Procrastinators Anonymous is a fellowship of men and women who share their experience, strength and hope with each other that they may solve their common problem and help others to recover from chronic procrastination.

Introducing myself


I am new here, and I absolutely fascinated by this website, since almost everything I read speaks to (and of) me, somehow. 

I am 27 years old and currently in the finishing touches of my bachelors degree. I have not always been a procrastinator, as I was a very good and very disciplined student in high-school. Just before my last year of high-school both of my parents died, and my sister and my grandmother had died within three years before that. Everything seems to have gone downhill from there. For nearly a year I was unable to do anything but mourn and get the financial chaos into some kind of order.  I had assistance from my aunt, who, even though I am grateful to her, has a very bossy personality and pushed me into taking a fulltime course to get my highschool degree and some other things that simply overwhelmed me. She thought that that would prevent me from depression, when in reality I was long past that point.
I do not blame her for my current situation, but when thought about it, this was propably the trigger of what I found on this website as "demand-resistance."  Needless to say, I failed the course, since I barely went there.  I managed to pull myself out of the depression, enrolled in evening school and got a job during the day. I got my highschool diploma, despite procrastinating a lot, and am now in University studying Sociology, which really interests me.

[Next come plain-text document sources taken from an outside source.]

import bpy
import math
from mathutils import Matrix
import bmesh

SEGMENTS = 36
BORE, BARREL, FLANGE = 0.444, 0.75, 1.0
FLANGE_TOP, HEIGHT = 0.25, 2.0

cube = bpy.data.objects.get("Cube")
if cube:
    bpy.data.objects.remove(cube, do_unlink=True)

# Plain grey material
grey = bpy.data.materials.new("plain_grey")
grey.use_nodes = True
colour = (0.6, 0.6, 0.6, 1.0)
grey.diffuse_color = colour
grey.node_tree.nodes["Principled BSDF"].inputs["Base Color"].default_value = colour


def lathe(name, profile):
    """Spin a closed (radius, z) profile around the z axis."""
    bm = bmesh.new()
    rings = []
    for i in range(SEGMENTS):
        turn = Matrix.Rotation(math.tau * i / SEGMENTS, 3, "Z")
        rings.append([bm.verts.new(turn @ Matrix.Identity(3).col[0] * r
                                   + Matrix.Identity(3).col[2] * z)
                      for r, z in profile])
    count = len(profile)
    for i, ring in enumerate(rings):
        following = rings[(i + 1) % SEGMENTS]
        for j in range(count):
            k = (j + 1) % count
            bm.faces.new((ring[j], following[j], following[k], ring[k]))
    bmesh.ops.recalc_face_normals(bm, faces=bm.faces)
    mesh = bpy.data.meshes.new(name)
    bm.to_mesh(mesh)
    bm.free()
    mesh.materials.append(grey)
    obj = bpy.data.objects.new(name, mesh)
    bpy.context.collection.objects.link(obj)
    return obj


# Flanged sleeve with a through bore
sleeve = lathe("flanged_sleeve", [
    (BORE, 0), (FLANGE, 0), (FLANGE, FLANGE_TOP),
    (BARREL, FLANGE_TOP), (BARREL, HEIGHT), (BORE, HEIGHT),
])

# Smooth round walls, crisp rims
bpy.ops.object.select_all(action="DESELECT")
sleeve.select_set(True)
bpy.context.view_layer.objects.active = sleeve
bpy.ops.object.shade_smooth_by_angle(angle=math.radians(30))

I have procrastinated a lot during these three last years,  and finished a lot of stuff cramming the night before the deadline. I even had to drop an exam or two, but I still managed to get more credits than needed. I think it was because I like the subjects overall. But now I have to write my bachelors paper. I never had any problem writing papers, so I don't know why exactly this is so hard to do, especially because I have the time pressure that usually gets me going. (In fact, I should have finished the paper day before yesterday, and I am not nearly done.) One reason might be, that I do not find the subject of my study very interesting, and the other that the professor pushed the subject on me. (demand-resistance again?) Also, I will have to organize three professors and take an exam before I am done, and the clock is ticking on that too. And I am planning to move to a different city and university, but if I do not finish my paper day-before-yesterday, I will not have my degree on time to do that. And even if, I don't know if I will have time enough to organize the move and an affordable apartment. And that really just makes me want to roll up on my bed and die.  (Or distract myself with cleaning, watching TV and doing everything thats not THAT paper.)

I also get psychosomatic complaints, like pain in the neck, migraines and being unable to sleep. I have considered therapy, but it costs a lot of money I do not actually have. Has anybody tried that and did it help?



Welcome and glad you're

Welcome and glad you're here. You definitely have a lot to do and I can see how it would be so tempting to do anything BUT the things you need to do to accomplish what you want. Personally I confuse myself with my "wants" and "shoulds" and can put myself in analysis paralysis.

My advice? Don't focus on what MIGHT not happen ("And even if, I don't know if I will have time enough to organize the move and an affordable apartment"). Get started on what you CAN do and let the momentum take you. Regarding therapy, I've tried it and it works as well as the effort you put into it. For me that meant not much. Do something different than you normally do and see if it helps. Take notes and adjust accordingly. Best of luck to you, from what you've shared I'm guessing you'll get done what needs getting done.


Welcome Essa!


Avoiding the truth consumes great effort and energy. - Jim Loehr